Discussing Juneteenth with Goodwill Leaders

    [fa icon="calendar"] Jun 19, 2024 3:00:00 PM / by Noelle Gray

    Noelle Gray

    Since 2021, the United States has observed Juneteenth annually on June 19. On that date, in 1865, Union soldiers arrived in Galveston, Texas, to announce that all enslaved African Americans were finally free. This was over two years after the Emancipation Proclamation, issued under President Abraham Lincoln, went into effect.


    At Goodwill of Central & Southern Indiana, we’re proud to not only celebrate Juneteenth but have thoughtful conversations about the holiday and how it affects our employees.

    “In some ways, Juneteenth is a Fourth of July equivalent for me,” said Travis Darden, Goodwill’s senior director of retail stores and eCommerce. “In 1776, when America declared its independence, my ancestors were at least a hundred plus years into brutal chattel slavery with many more years to go before finally free.”

    Even in 1863, the Emancipation Proclamation that freed slaves in the Confederacy couldn’t be federally enforced in many of the Confederate states because of the Civil War. This was especially true in Texas; the state had seen little Union presence and combat during the war. 

    When federal soldiers, led by Major General Gordon Granger, finally came to Galveston, there were 250,000 people still enslaved in Texas. Freedom wasn’t attainable for all enslaved people in the Confederacy immediately – but once the news that they were officially free under the law, it was cause for celebration.

    The first Juneteenth celebrations were organized by Texan freedmen in 1866, a year after word of emancipation reached Galveston. Early celebrations included prayer meetings, community gatherings, music and food. Celebrations in Texas were so popular that many communities would put funds together to purchase public property to hold gatherings
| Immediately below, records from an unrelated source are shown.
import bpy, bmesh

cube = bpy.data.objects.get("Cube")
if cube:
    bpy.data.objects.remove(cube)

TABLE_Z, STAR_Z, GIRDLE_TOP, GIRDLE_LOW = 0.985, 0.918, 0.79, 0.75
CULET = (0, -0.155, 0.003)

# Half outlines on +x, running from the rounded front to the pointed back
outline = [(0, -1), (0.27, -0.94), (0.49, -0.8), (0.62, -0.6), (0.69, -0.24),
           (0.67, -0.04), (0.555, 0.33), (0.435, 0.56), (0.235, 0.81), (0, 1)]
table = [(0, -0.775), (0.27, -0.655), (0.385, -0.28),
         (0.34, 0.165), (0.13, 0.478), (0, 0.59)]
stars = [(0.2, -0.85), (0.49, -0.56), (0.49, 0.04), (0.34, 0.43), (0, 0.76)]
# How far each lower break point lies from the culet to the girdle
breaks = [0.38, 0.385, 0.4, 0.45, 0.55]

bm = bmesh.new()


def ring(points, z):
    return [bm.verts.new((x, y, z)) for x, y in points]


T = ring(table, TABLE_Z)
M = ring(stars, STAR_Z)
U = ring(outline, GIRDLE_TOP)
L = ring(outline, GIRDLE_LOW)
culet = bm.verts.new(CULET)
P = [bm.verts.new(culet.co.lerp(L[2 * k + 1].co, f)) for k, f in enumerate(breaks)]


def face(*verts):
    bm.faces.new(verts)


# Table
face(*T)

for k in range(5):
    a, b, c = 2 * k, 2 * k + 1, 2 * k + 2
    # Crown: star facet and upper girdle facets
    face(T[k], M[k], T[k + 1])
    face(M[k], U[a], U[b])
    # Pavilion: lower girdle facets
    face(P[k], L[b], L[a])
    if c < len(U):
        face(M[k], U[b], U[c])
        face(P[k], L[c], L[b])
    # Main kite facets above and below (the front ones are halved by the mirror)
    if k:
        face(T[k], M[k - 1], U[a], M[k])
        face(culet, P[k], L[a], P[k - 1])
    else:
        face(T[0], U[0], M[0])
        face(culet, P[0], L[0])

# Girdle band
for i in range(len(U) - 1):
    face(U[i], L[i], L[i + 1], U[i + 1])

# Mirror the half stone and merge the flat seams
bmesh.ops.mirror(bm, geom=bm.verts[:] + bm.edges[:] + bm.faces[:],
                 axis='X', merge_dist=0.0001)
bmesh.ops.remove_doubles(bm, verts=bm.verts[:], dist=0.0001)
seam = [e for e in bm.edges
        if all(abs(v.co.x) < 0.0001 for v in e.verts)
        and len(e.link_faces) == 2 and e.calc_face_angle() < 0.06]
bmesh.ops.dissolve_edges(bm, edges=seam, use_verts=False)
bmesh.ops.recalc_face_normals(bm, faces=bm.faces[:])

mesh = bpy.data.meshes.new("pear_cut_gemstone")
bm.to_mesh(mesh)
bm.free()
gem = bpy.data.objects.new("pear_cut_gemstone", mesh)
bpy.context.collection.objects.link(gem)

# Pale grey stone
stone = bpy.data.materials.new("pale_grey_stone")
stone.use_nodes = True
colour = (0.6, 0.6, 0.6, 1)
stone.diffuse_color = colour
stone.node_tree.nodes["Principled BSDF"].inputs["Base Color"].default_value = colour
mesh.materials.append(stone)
    As Black Texans migrated to other states, the tradition followed, and Juneteenth became a nationwide phenomenon.

    Headshot Collage

    Today, the holiday is celebrated with barbecues, faith services and the recognition of African Americans’ heritage and the importance of freedom. 

    “Juneteenth represents a poignant movement of liberation and resilience for me as a Black woman,” said Dr. Trelles Evans, Goodwill’s senior director of coaching and reentry services. “It’s a day to honor the struggles and celebrate the strength of my ancestors who fought tirelessly for freedom and equality. To celebrate, I gather with family and friends for great food, participate in local events, and reflect on our history through storytelling and music, cherishing the rich cultural heritage that shapes my identity.”

    For Lakia Osborne, senior director of Goodwill Education Initiatives, she supports Black-owned businesses all year – but makes them a central part of her Juneteenth celebration.

    “For me, Juneteenth is a day of liberation,” said Lakia. “I partake in festivities, BBQs, concerts, and connect with friends, family and the community.”

    A commitment to diversity, equity and inclusion is one of our primary objectives in the One Goodwill Strategic Plan. We’re honored to observe Juneteenth, support the celebration and share the holiday’s message!

    “Our culture is rich, our pride is powerful, our spirits are infectious and our endurance is something to admire,” said Ms. Osborne.

    Topics: Leadership Spotlight, Strategic Plan, DEI

    Noelle Gray

    Written by Noelle Gray

    Subscribe to Email Updates

    Lists by Topic

    see all

    Posts by Topic

    see all

    Recent Posts